The New Charter of Farmers Rights under negotiation with the Department of Agriculture currently must remove the unnecessary stress for farm families associated with farm inspections and ensure that farmers are treated with respect, according to IFA Deputy President Tim O’Leary.
Speaking at the IFA AGM in Dublin this week, O’Leary said the Minister for Agriculture Simon Coveney must insist that the new Charter of Farmers’ Rights, currently under negotiation with the Department of Agriculture, is a substantial improvement on the existing Charter and addresses all of the key issues affecting direct payments, schemes and other services to farmers.
The IFA Deputy President said IFA has put forward detailed submissions to the Department of Agriculture setting out farmer demands across all areas under a New Charter.
O’Leary said IFA is insisting that the New Charter of Farmers Rights include the following key provisions:
- a reduction in the number of inspections and elimination of duplication;
- a clear right for the farmer to separate the no-notice elements of an inspection and be given 48 hours or 14 days’ notice of the remainder;
- implementation of a new yellow card system;
- higher tolerances;
- fair and effective animal health schemes;
- an effective appeals system; and,
- the delivery of payments on time, within the deadlines set down.
The IFA Deputy President said the New Charter must be farmer-friendly, written in farmer language and helpful in removing the unacceptable stress and agitation around the inspection process for farmers.

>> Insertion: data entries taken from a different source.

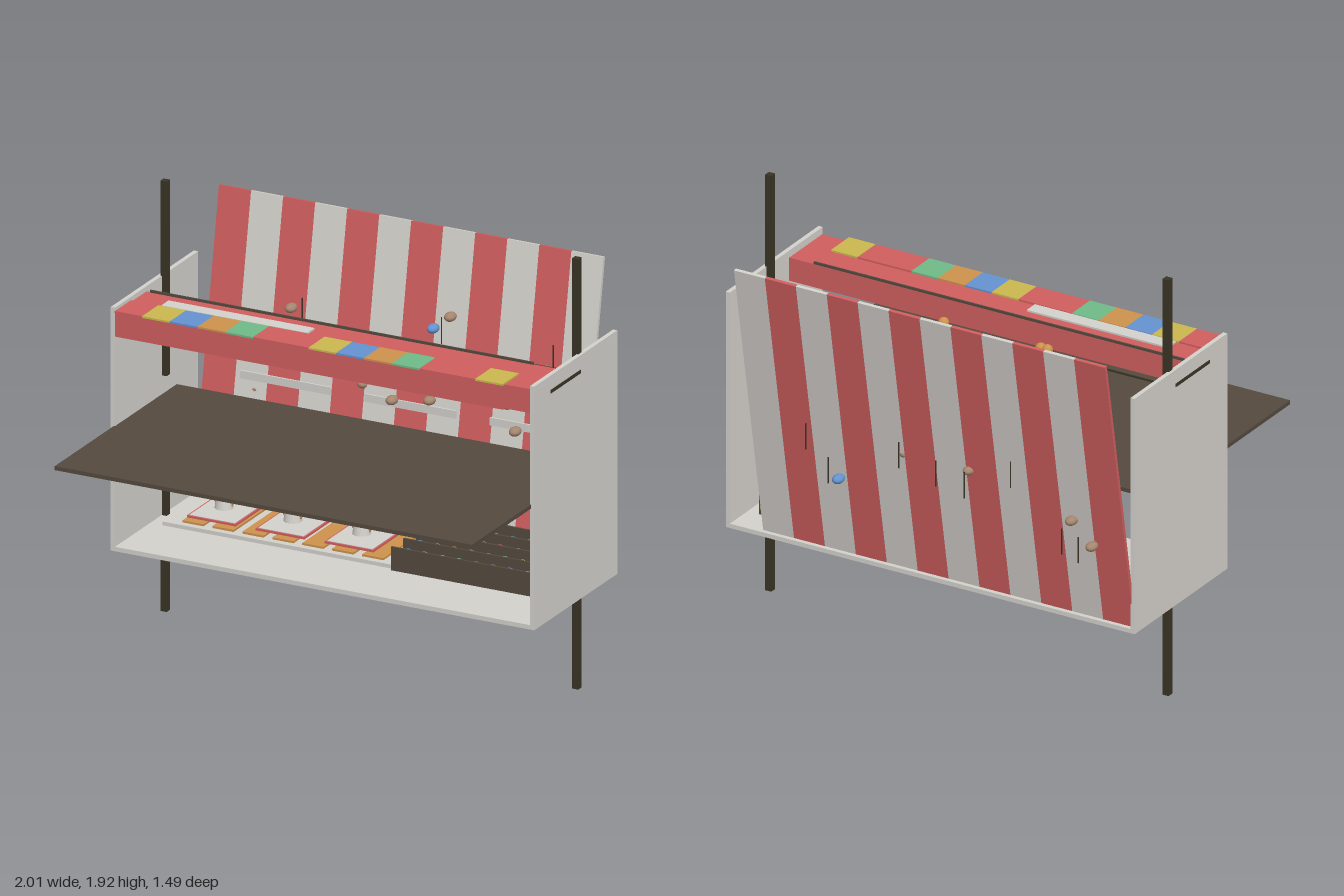
import * as THREE from 'three';

const mat = (name, color) => {
  const m = new THREE.MeshStandardMaterial({ color });
  m.name = name;
  return m;
};

export function createModel() {
  const red = mat('faded red', 0xd05e5e);
  const grey = mat('warm light grey', 0xd4d1cc);
  const wood = mat('dark wood', 0x544a3f);
  const poleWood = mat('pole wood', 0x3a3425);
  const yellow = mat('yellow', 0xcbb84f);
  const blue = mat('blue', 0x6492d0);
  const orange = mat('orange', 0xcd924c);
  const green = mat('green', 0x70ba88);
  const brown = mat('clay brown', 0xa5866f);

  const root = new THREE.Group();
  root.name = 'fairgroundStall';

  const add = (name, geometry, material, parent = root) => {
    const mesh = new THREE.Mesh(geometry, material);
    mesh.name = name;
    parent.add(mesh);
    return mesh;
  };
  // box given by its limits on each axis
  const box = (name, material, x0, x1, y0, y1, z0, z1, parent = root) => {
    const mesh = add(name, new THREE.BoxGeometry(x1 - x0, y1 - y0, z1 - z0), material, parent);
    mesh.position.set((x0 + x1) / 2, (y0 + y1) / 2, (z0 + z1) / 2);
    return mesh;
  };
  const group = (name) => {
    const g = new THREE.Group();
    g.name = name;
    root.add(g);
    return g;
  };

  // Body: floor, side walls, slots and two-piece poles
  box('floor', grey, -1, 1, 0.41, 0.43, -0.53, 0.215);
  for (const s of [-1, 1]) {
    const side = s < 0 ? 'right' : 'left';
    const wall = box(side + 'Wall', grey, -0.01, 0.01, 0.43, 1.5, -0.53, 0.215);
    wall.position.x = s * 0.99;
    const slot = box(side + 'Slot', poleWood, -0.003, 0.003, 1.421, 1.436, -0.2, 0.07);
    slot.position.x = s * 1.0;
    for (const [part, y0] of [['lowerPole', 0], ['upperPole', 1.055]]) {
      const pole = box(side + part, poleWood, -0.015, 0.015, y0, y0 + 0.87, -0.235, -0.205);
      pole.position.x = s * 0.972;
    }
  }

  // Counter running out past the front
  box('counter', wood, -0.985, 0.985, 0.952, 0.97, -0.34, 0.745);

  // Roof beam with a row of coloured tiles and a blank sign
  box('roofBeam', red, -0.98, 0.97, 1.37, 1.477, -0.07, 0.195);
  box('roofFront', red, -0.98, 0.852, 1.37, 1.477, 0.195, 0.213);
  const tiles = group('roofTiles');
  const tileColours = [yellow, blue, orange, green, red, red];
  for (let k = -1; k < 13; k++) {
    const x = -0.852 + k * 0.131;
    box('tile', tileColours[(k + 6) % 6], x, x + 0.131, 1.477, 1.485, 0.07, 0.215, tiles);
  }
  box('roofTrim', wood, -0.96, 0.85, 1.477, 1.488, -0.07, -0.063);
  box('roofSign', grey, -0.84, -0.15, 1.477, 1.485, 0, 0.065);
  box('crossRod', poleWood, -0.97, 0.97, 1.415, 1.422, -0.203, -0.196);
  for (const x of [-0.318, -0.285, 0.19]) {
    add('roofBall', new THREE.SphereGeometry(0.024, 14, 10), orange).position.set(x, 1.387, -0.11);
  }

  // Striped back panel, leaning backwards
  const panel = group('stripedPanel');
  panel.position.set(0, 0.425, -0.5);
  panel.rotation.x = -Math.atan2(0.235, 1.3);
  for (let i = 0; i < 12; i++) {
    const x = -0.985 + i * 0.15125;
    box('stripe', i % 2 ? grey : red, x, x + 0.15125, 0, 1.325, -0.008, 0.008, panel);
  }

  // Thin shelves on the panel
  for (const [x0, x1] of [[-0.81, -0.38], [-0.22, 0.21], [0.37, 0.8]]) {
    box('panelShelf', grey, x0, x1, 0.945, 0.98, -0.59, -0.582);
  }

  // Oval targets and short pins on the panel: x, y, z, colour
  const targets = [
    [-0.535, 1.33, -0.52, brown], [0.12, 1.345, -0.55, blue], [-0.46, 1.11, -0.565, blue],
    [0.65, 1.25, -0.55, brown], [0.49, 1.08, -0.52, brown], [-0.24, 1.015, -0.61, brown],
    [-0.08, 0.985, -0.56, brown], [0.085, 1.005, -0.585, brown], [-0.74, 0.905, -0.61, brown],
    [0.51, 0.955, -0.545, brown], [0.4, 0.815, -0.61, blue], [-0.84, 0.81, -0.61, brown],
    [0.175, 1.39, -0.6, brown],
  ];
  const targetGeo = new THREE.SphereGeometry(1, 16, 10);
  for (const [x, y, z, m] of targets) {
    const t = add('target', targetGeo, m);
    t.position.set(x, y, z);
    t.scale.set(0.025, 0.02, 0.034);
  }
  const pins = [
    [-0.535, 1.28, -0.62], [0.12, 1.31, -0.625], [0.65, 1.28, -0.62], [0.49, 1.13, -0.62],
    [0.53, 1.0, -0.66], [0.42, 0.87, -0.66], [0.08, 1.02, -0.65], [-0.1, 0.98, -0.65],
    [-0.24, 0.96, -0.65], [-0.46, 1.06, -0.64], [-0.73, 0.83, -0.67], [-0.81, 0.81, -0.67],
  ];
  for (const [x, y, z] of pins) {
    add('pin', new THREE.CylinderGeometry(0.003, 0.003, 0.12, 6), poleWood).position.set(x, y, z);
  }

  // Low board on the floor with orange slats
  box('floorBoard', grey, -0.92, 0.45, 0.43, 0.447, -0.5, -0.1);
  for (let i = 0; i < 10; i++) {
    const x = -0.843 + i * 0.1415;
    box('orangeSlat', orange, x, x + 0.1, 0.447, 0.456, -0.48, -0.13);
  }

  // Red-edged trays, each with a tapered cup and a ring
  for (let i = 0; i < 4; i++) {
    const x = -0.712 + i * 0.325;
    box('trayEdge', red, x - 0.115, x + 0.115, 0.469, 0.478, -0.37, -0.14);
    box('trayTop', grey, x - 0.107, x + 0.107, 0.478, 0.48, -0.362, -0.148);
    const cup = add('cup', new THREE.CylinderGeometry(0.026, 0.04, 0.09, 20), grey);
    cup.position.set(x, 0.54, -0.255);
    const ring = add('ring', new THREE.TorusGeometry(0.046, 0.005, 8, 28), orange);
    ring.position.set(x, 0.54, -0.255);
  }

  // Ball rack: upright slats with rows of balls between them
  const rack = group('ballRack');
  const rowColours = [
    [blue, orange, yellow, green, red, blue, blue, yellow],
    [blue, green, orange, green, blue, green, yellow, orange],
  ];
  const ballGeo = new THREE.SphereGeometry(0.03, 16, 12);
  for (let r = 0; r < 5; r++) {
    const z = -0.485 + r * 0.11;
    box('rackSlat', wood, 0.21, 0.885, 0.465, 0.57, z + 0.035, z + 0.045, rack);
    rowColours[r % 2].forEach((m, i) => {
      add('ball', ballGeo, m, rack).position.set(0.262 + i * 0.0805, 0.525, z);
    });
  }

  return root;
}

“The New Charter must deliver a meaningful and positive impact for both farmers and the Department of Agriculture on the delivery of direct payments, farm schemes and services,” he said.